After arrival disembark using Discovery´s tenders and do a hiking tour through a trail that will take you to the highest point on the island called Cerro la Cruz. This hill is located at the south end of the island and there is a huge cross on top. From that point you will be able to appreciate beautiful views of the entire island, the Bay of Panama and the entrance to the Panama Canal. There will be time before dinner to do some kayaking around El Morro Island which is joined by a sand bar to Taboga at low tide. Enjoy cocktails with the sunset at one of Discovery´s open decks. (B,L,D)

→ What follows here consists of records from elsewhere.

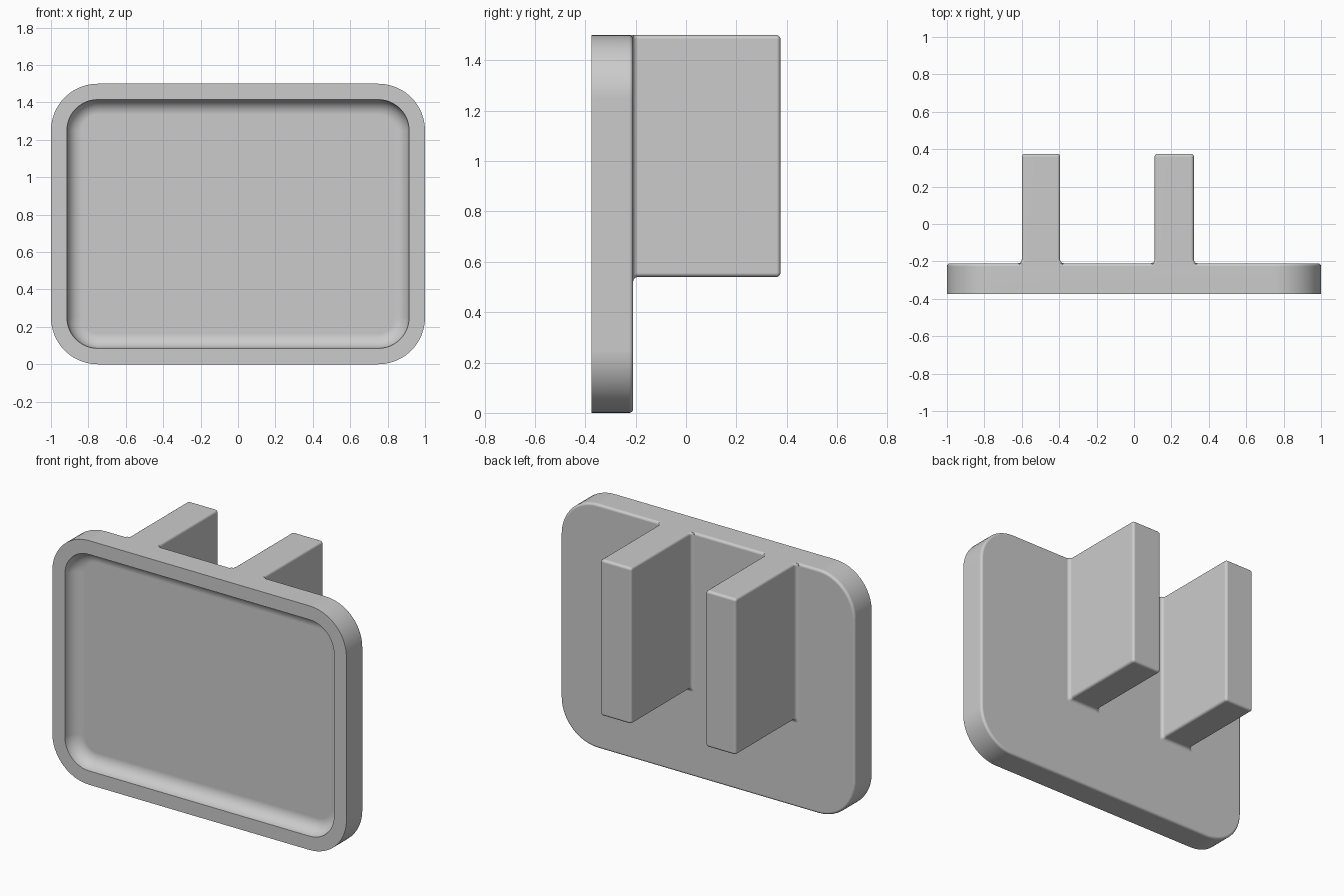
import bpy
import bmesh
from math import sin, cos, pi

cube = bpy.data.objects.get("Cube")
if cube:
    bpy.data.objects.remove(cube, do_unlink=True)

grey = bpy.data.materials.new("mid grey")
grey.use_nodes = True
grey.diffuse_color = (0.6, 0.6, 0.6, 1)
grey.node_tree.nodes["Principled BSDF"].inputs["Base Color"].default_value = (0.6, 0.6, 0.6, 1)

FRONT, BACK, END = -0.375, -0.21, 0.375
HEIGHT = 1.5
EDGE = 0.016          # small rounding on outer edges and at the joints
STEPS = 6


def quarter(n=STEPS):
    return [i / n * pi / 2 for i in range(n + 1)]


def ring(x0, x1, z0, z1, r, y, n):
    """Rounded rectangle outline in the xz plane."""
    centres = [(x1 - r, z1 - r), (x0 + r, z1 - r), (x0 + r, z0 + r), (x1 - r, z0 + r)]
    return [(cx + r * cos(a + k * pi / 2), y, cz + r * sin(a + k * pi / 2))
            for k, (cx, cz) in enumerate(centres) for a in quarter(n)]


def loft(name, rings):
    """Skin a series of equal outlines and cap both ends."""
    bm = bmesh.new()
    loops = [[bm.verts.new(p) for p in pts] for pts in rings]
    for a, b in zip(loops, loops[1:]):
        for i in range(len(a)):
            j = (i + 1) % len(a)
            bm.faces.new((a[i], a[j], b[j], b[i]))
    bm.faces.new(loops[0])
    bm.faces.new(loops[-1])
    bmesh.ops.recalc_face_normals(bm, faces=bm.faces)
    mesh = bpy.data.meshes.new(name)
    bm.to_mesh(mesh)
    bm.free()
    mesh.materials.append(grey)
    obj = bpy.data.objects.new(name, mesh)
    bpy.context.collection.objects.link(obj)
    bpy.ops.object.select_all(action='DESELECT')
    obj.select_set(True)
    bpy.context.view_layer.objects.active = obj
    bpy.ops.object.shade_smooth_by_angle(angle=pi / 6)
    weighted = obj.modifiers.new("flat face shading", 'WEIGHTED_NORMAL')
    weighted.keep_sharp = True
    return obj


# Tray plate: rounded back edge, flat front rim, coved recess
def plate_ring(inset, y):
    return ring(-1 + inset, 1 - inset, inset, HEIGHT - inset, 0.25 - inset, y, 12)


RIM, COVE = 0.085, 0.08
plate = [plate_ring(EDGE * (1 - sin(t)), BACK - EDGE * (1 - cos(t))) for t in quarter()]
plate.append(plate_ring(0, FRONT))
plate += [plate_ring(RIM + COVE * (1 - cos(t)), FRONT + COVE * sin(t)) for t in quarter(8)]
loft("tray_plate", plate)


# Back prongs: flared joint at the plate, rounded outer end
def prong(name, x0, x1, z0=0.54):
    def outline(grow, y):
        top = HEIGHT + min(grow, 0)
        return ring(x0 - grow, x1 + grow, z0 - grow, top, EDGE + min(grow, 0) * 0.9, y, 4)

    flare = 0.02
    rings = [outline(flare, BACK - 0.03)]
    rings += [outline(flare * (1 - sin(t)), BACK + flare * (1 - cos(t))) for t in quarter()]
    rings += [outline(-EDGE * (1 - cos(t)), END - EDGE * (1 - sin(t))) for t in quarter()]
    loft(name, rings)


prong("right_prong", -0.6, -0.395)
prong("left_prong", 0.11, 0.32)
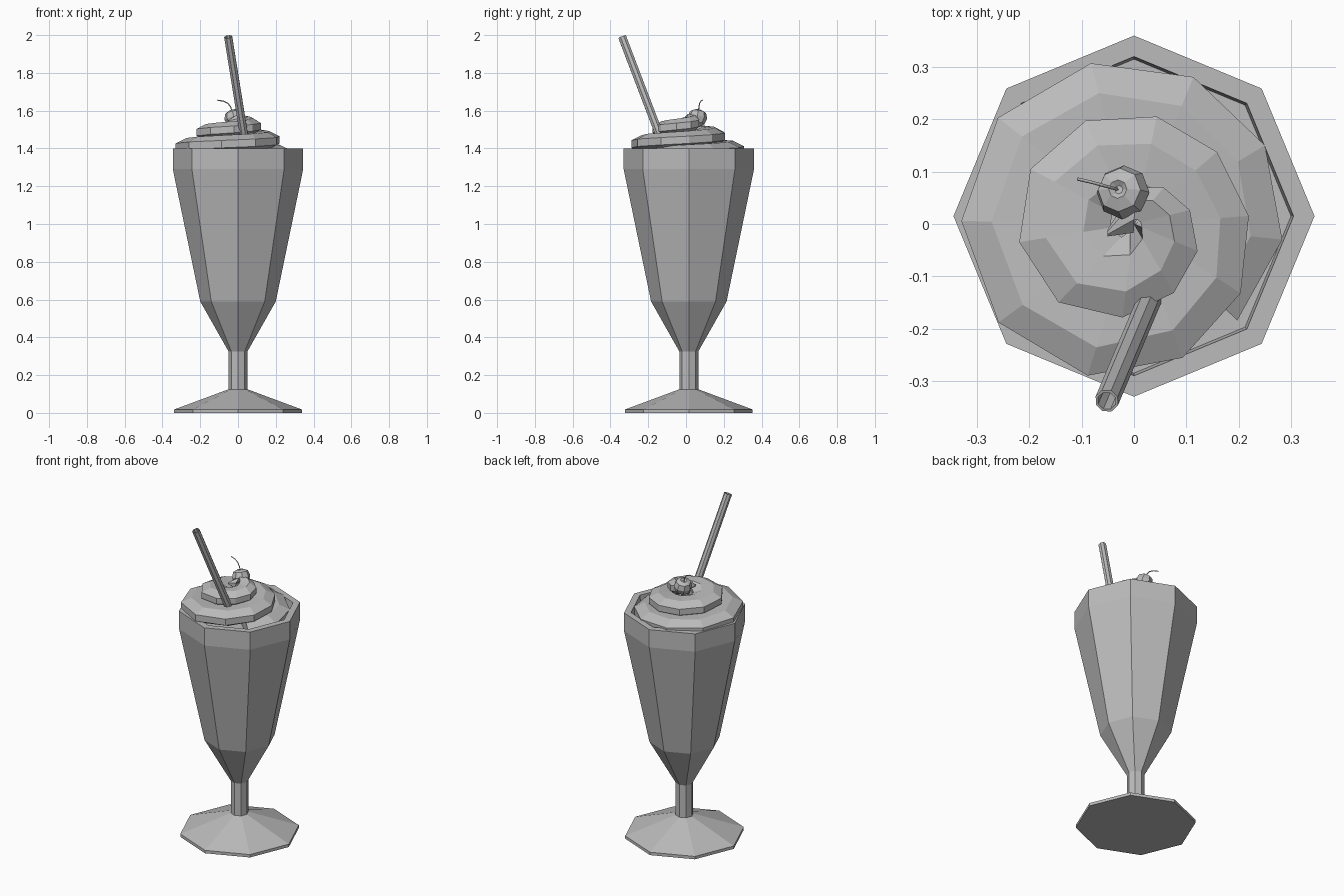
import bpy, bmesh
from math import sin, cos, pi, radians
from mathutils import Vector, Matrix

cube = bpy.data.objects.get("Cube")
if cube:
    bpy.data.objects.remove(cube, do_unlink=True)

grey = bpy.data.materials.new("plain grey")
grey.use_nodes = True
grey.diffuse_color = (0.5, 0.5, 0.5, 1)
grey.node_tree.nodes["Principled BSDF"].inputs["Base Color"].default_value = grey.diffuse_color


def finish(name, bm):
    bmesh.ops.recalc_face_normals(bm, faces=bm.faces)
    mesh = bpy.data.meshes.new(name)
    bm.to_mesh(mesh)
    bm.free()
    mesh.materials.append(grey)
    obj = bpy.data.objects.new(name, mesh)
    bpy.context.collection.objects.link(obj)
    return obj


def loft(name, rings):
    """Skin a list of equal point rings and cap both ends."""
    bm = bmesh.new()
    rows = [[bm.verts.new(p) for p in ring] for ring in rings]
    n = len(rows[0])
    for a, b in zip(rows, rows[1:]):
        for i in range(n):
            j = (i + 1) % n
            bm.faces.new((a[i], a[j], b[j], b[i]))
    bm.faces.new(rows[0])
    bm.faces.new(rows[-1])
    return finish(name, bm)


def circle(radius, z, sides=8):
    return [Vector((radius * cos(2 * pi * i / sides), radius * sin(2 * pi * i / sides), z))
            for i in range(sides)]


# Footed glass: outside profile, rim, then a short inner wall down to the drink
profile = [(0.338, 0), (0.338, 0.018), (0.05, 0.125), (0.05, 0.325), (0.2, 0.59),
           (0.345, 1.29), (0.345, 1.4), (0.305, 1.4), (0.3, 1.34)]
glass = loft("footed_glass", [circle(r, z) for r, z in profile])
glass.location.y = 0.015

# Whipped cream: a flattened tube that spirals inward and upward
outer = [0.27, 0.285, 0.292, 0.303, 0.318, 0.33, 0.33, 0.32, 0.303, 0.272, 0.243, 0.22,
         0.21, 0.21, 0.218, 0.224, 0.222, 0.208, 0.18, 0.152, 0.132, 0.11, 0.09, 0.07]
last = len(outer) - 1
rings = []
for k, reach in enumerate(outer):
    t = k / last
    angle = radians(37 * k - 43)
    out = Vector((cos(angle), sin(angle), 0))
    width = min(0.105 - 0.025 * t, reach * 0.62)
    height = 0.055 - 0.01 * t
    middle = out * (reach - width) + Vector((0, 0, 1.36 + 0.18 * t))
    rings.append([middle + out * width * cos(a) / cos(pi / 8) + Vector((0, 0, height * sin(a)))
                  for a in [pi / 8 + i * pi / 4 for i in range(8)]])
tip = Vector((-0.06, -0.025, 1.545))
rings.append([tip + (p - tip) * 0.15 for p in rings[-1]])
loft("whipped_cream", rings)

# Hollow drinking straw leaning to the front
foot, top = Vector((0.043, -0.113, 1.4)), Vector((-0.052, -0.338, 1.991))
axis = top - foot
turn = axis.to_track_quat("Z", "Y").to_matrix().to_4x4()
place = Matrix.Translation(foot) @ turn
long = axis.length
straw = [(0.023, 0), (0.023, long), (0.018, long), (0.018, 0.03)]
loft("straw", [[place @ p for p in circle(r, z)] for r, z in straw])

# Cherry with a dimpled top, tipped slightly
place = (Matrix.Translation((-0.02, 0.06, 1.56)) @ Matrix.Rotation(-0.25, 4, "Y")
         @ Matrix.Rotation(-0.15, 4, "X"))
cherry = [(0.018, -0.045), (0.042, -0.028), (0.052, 0.004), (0.042, 0.034),
          (0.018, 0.045), (0.008, 0.037)]
loft("cherry", [[place @ p for p in circle(r, z)] for r, z in cherry])

# Thin curved cherry stem
curve = bpy.data.curves.new("cherry_stem_path", "CURVE")
curve.dimensions = "3D"
curve.bevel_depth = 0.003
curve.bevel_resolution = 0
curve.use_fill_caps = True
path = [(-0.031, 0.066, 1.59), (-0.038, 0.068, 1.618), (-0.053, 0.072, 1.639),
        (-0.078, 0.079, 1.651), (-0.108, 0.086, 1.655)]
spline = curve.splines.new("POLY")
spline.points.add(len(path) - 1)
for point, co in zip(spline.points, path):
    point.co = (*co, 1)
curve.materials.append(grey)
bpy.context.collection.objects.link(bpy.data.objects.new("cherry_stem", curve))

Drop anchor at Gatun Lake which is a man-made lake built during the canal construction by damming the Chagres River to provide fresh water for its operations, and overnight inside Panama Canal waters. Prior to the construction of the Panama Canal, the vast jungle area that is now the Gatun Lake was teeming with an overwhelming abundance of wildlife. As the region was flooded to create the lake, animals took refuge in the mountain peaks, which are now the many islands that dot the renowned lake. Your expedition leaders will take you on board small crafts past lush rainforests to secluded areas of the lake to witness first-hand the splendor and excitement of the jungle. Exotic birds, monkeys, sloths, iguanas, and crocodiles are just a few of the animals that you could see in their native surroundings. The sights, sounds and scents that make up this beautiful, tropical jungle will engulf you. Cameras are a must as this is considered the world’s premier location for viewing monkeys and other animals in the wild.
There will be time again to do some kayaking around the area before dinner or for delicious and relaxing cocktails with the sunset. (B,L,D)
Return to Discovery for lunch and to prepare to return to sea level as you continue your two and a half hour daylight transit through Gatun Locks on your way to the Caribbean.
Once you exit the canal you will sail to Shelter Bay Marina located at the Caribbean entrance to the canal. This small marina is surrounded by coastal rainforest and is the perfect place for a guided walk before sunset. Wild life abounds on this area including various species of monkeys, sloths, iguanas and a variety of birds. Be on the lookout for wildlife and interesting tropical flora along the way. (B,L,D)
This one hour railroad trip will allow you to traverse the picturesque trans-isthmian route from the Atlantic to the Pacific Ocean. The line flanks the Panama Canal passing through lush rainforests, cruising alongside the Canal’s locks, through the historic Gaillard Cut and gliding over slender causeways in Gatun Lake. On arrival to Panama City you will be transferred to the hotel. Enjoy a farewell dinner tonight before your overnight at the Marriott Panama Hotel. (B,L,D)